— PROBLEM REQUIREMENTS —
Your answer should consist of the lines in the data below that contain "metal".

☆ ☆ ☆

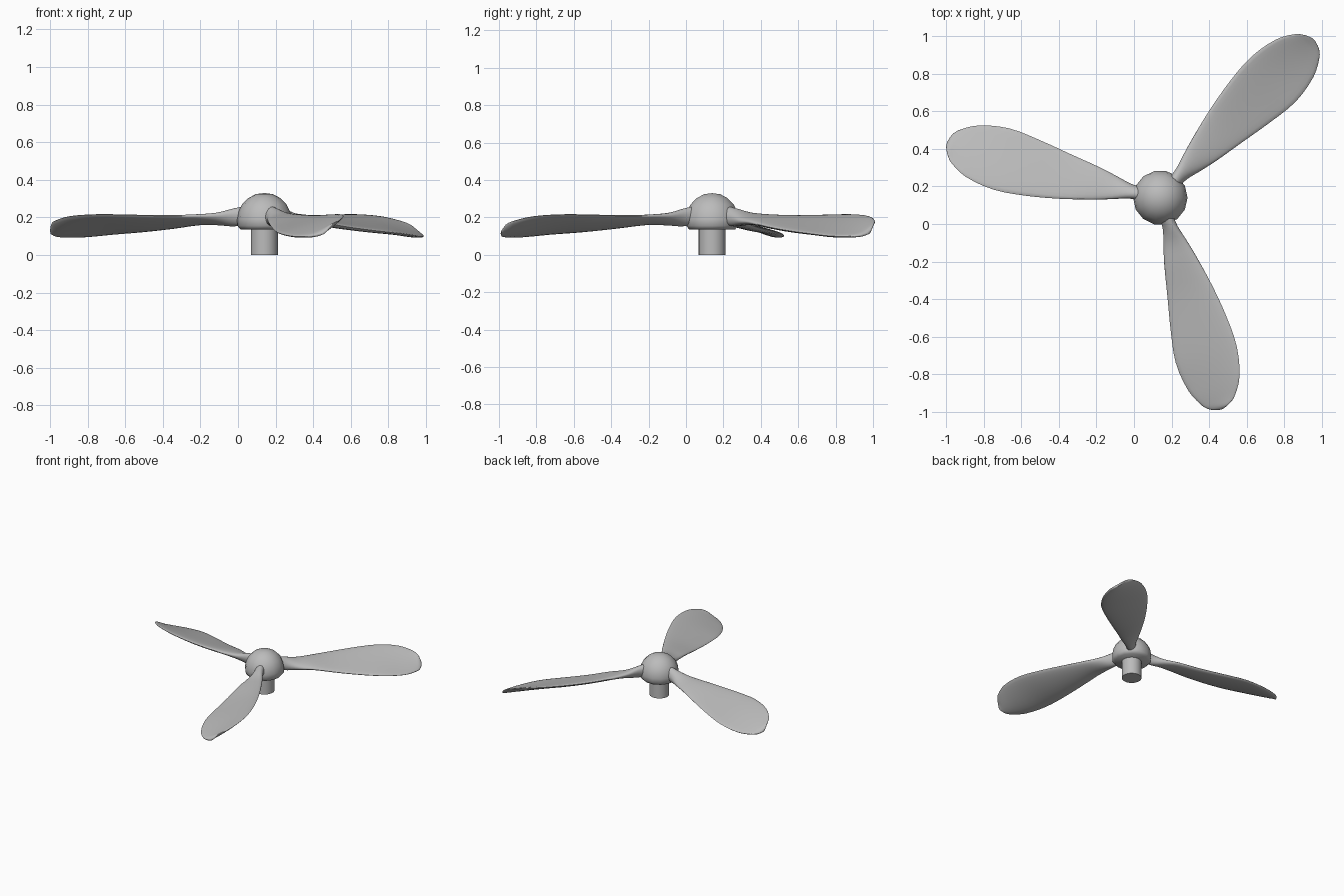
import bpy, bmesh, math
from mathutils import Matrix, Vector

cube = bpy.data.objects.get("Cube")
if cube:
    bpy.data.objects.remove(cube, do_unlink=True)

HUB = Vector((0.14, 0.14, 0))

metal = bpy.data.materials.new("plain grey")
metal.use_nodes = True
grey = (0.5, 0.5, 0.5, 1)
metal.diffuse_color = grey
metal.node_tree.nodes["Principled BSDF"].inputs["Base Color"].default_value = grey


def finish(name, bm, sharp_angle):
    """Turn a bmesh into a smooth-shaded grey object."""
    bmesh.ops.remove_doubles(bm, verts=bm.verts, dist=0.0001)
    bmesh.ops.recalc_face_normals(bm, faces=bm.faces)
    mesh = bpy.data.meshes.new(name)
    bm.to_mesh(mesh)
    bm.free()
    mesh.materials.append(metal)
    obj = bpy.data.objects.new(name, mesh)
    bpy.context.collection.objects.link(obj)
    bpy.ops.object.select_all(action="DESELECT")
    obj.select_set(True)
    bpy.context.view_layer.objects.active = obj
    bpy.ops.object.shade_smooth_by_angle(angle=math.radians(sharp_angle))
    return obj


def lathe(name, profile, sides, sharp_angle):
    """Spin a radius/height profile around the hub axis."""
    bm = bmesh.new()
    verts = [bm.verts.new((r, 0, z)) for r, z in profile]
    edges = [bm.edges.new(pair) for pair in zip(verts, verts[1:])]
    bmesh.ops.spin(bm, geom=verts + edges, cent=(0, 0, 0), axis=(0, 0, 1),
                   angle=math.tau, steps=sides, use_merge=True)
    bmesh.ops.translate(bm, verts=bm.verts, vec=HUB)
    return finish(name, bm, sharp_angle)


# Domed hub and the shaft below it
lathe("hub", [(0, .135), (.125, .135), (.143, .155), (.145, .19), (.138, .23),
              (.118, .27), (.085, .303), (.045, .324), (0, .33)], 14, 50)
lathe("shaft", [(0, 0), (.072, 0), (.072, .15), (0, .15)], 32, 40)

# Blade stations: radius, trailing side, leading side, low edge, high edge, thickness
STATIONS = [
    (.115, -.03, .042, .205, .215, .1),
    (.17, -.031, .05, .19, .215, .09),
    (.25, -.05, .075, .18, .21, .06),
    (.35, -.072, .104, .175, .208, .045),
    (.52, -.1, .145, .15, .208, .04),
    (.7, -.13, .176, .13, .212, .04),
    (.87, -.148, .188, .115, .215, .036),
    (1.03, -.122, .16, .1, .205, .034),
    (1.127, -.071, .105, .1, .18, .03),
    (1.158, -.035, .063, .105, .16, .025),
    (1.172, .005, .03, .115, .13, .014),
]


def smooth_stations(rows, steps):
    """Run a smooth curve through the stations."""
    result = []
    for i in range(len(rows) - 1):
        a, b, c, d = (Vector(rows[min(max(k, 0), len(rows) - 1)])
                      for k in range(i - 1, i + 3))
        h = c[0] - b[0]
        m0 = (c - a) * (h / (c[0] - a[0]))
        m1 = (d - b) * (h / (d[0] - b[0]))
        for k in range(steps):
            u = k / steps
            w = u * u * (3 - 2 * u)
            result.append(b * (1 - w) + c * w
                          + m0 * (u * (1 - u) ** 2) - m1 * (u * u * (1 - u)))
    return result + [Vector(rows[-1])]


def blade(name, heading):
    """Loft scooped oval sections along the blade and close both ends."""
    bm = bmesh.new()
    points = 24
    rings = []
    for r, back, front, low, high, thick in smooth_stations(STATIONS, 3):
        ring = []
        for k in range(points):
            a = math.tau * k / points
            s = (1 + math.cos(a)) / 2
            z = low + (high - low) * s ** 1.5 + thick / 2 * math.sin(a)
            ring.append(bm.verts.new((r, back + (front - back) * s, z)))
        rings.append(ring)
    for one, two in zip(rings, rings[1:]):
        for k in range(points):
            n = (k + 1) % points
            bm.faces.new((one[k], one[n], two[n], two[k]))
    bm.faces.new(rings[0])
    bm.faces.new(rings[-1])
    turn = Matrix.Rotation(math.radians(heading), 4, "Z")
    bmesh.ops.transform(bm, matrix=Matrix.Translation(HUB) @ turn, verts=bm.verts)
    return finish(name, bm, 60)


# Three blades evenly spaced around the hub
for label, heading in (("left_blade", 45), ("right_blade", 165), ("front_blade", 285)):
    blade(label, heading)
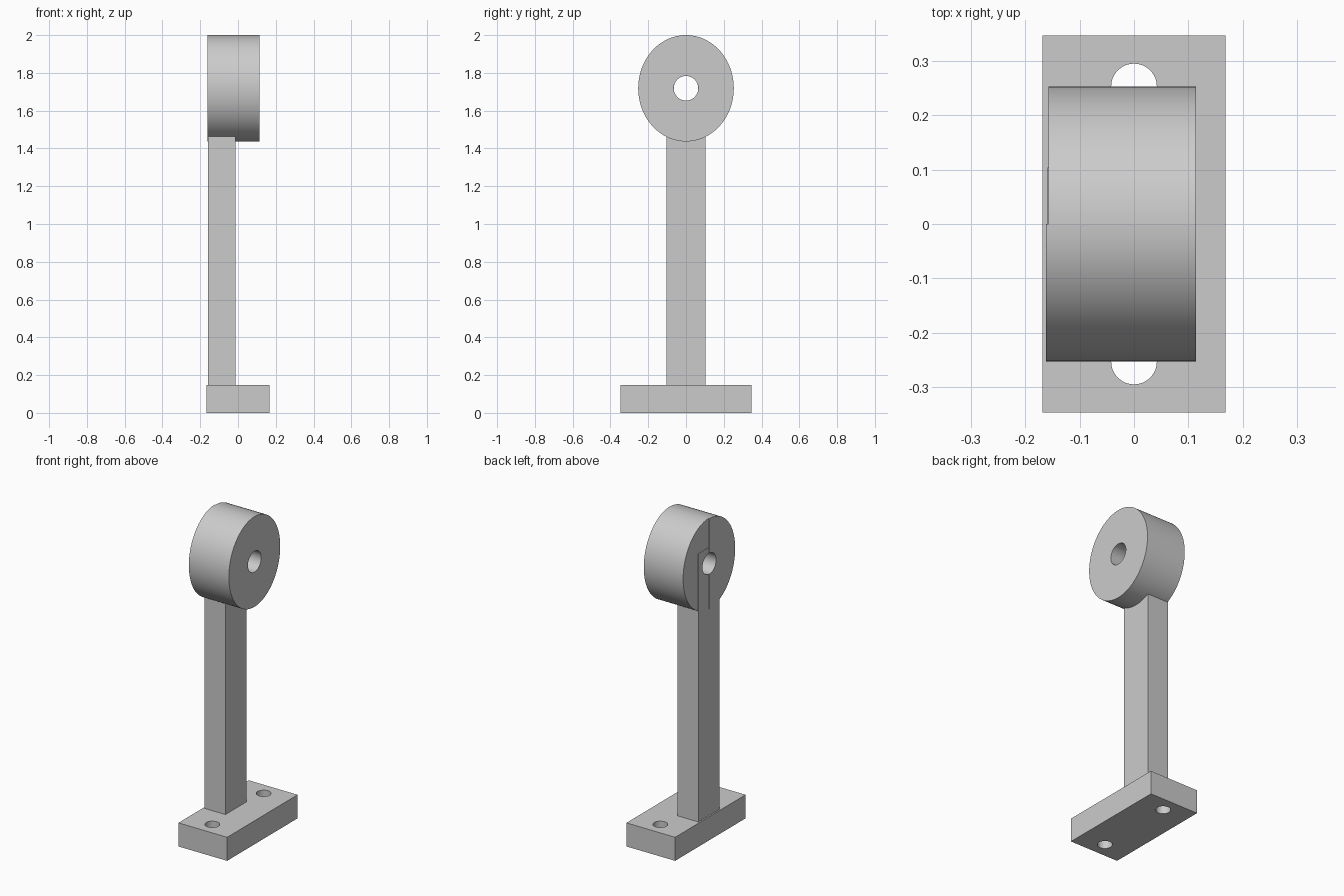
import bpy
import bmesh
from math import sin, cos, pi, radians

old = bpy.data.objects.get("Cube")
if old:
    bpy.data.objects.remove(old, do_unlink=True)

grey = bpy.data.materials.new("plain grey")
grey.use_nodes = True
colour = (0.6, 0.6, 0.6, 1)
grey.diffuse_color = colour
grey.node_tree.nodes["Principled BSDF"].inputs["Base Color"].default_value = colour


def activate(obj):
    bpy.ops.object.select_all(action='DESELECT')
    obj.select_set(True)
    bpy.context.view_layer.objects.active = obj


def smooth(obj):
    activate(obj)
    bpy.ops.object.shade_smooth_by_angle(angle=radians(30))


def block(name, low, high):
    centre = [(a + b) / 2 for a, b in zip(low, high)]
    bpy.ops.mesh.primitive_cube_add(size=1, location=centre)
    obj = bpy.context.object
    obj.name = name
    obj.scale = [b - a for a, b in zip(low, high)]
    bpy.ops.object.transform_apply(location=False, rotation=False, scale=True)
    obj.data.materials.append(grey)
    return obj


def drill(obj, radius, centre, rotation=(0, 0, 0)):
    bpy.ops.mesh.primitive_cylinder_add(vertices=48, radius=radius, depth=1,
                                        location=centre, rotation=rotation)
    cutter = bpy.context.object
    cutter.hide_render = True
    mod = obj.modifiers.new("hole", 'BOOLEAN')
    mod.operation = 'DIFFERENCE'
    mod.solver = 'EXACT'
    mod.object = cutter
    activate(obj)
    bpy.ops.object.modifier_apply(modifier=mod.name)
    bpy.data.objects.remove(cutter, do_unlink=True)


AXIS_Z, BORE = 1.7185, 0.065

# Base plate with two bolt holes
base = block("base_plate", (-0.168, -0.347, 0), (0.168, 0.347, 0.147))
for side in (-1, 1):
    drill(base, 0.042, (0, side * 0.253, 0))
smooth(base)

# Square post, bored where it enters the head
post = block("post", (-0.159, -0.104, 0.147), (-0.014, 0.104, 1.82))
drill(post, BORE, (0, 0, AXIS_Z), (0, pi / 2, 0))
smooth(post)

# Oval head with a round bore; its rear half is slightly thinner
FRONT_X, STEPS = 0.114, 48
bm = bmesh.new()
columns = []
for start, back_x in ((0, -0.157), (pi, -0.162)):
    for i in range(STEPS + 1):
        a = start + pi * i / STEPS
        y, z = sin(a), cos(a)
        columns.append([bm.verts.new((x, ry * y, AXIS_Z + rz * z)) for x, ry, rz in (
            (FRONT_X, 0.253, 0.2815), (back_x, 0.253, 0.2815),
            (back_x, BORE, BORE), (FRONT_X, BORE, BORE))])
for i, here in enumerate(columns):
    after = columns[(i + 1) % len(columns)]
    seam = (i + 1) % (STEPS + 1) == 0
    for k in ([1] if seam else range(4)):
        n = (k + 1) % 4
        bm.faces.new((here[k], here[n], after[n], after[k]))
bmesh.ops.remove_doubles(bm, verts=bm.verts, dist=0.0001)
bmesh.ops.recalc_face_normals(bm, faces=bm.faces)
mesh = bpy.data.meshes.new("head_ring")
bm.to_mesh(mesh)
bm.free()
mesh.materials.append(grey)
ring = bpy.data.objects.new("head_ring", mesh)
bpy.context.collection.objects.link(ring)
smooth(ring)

☆ ☆ ☆

— ANSWER FOR THIS EXERCISE —
metal = bpy.data.materials.new("plain grey")
metal.use_nodes = True
metal.diffuse_color = grey
metal.node_tree.nodes["Principled BSDF"].inputs["Base Color"].default_value = grey
    mesh.materials.append(metal)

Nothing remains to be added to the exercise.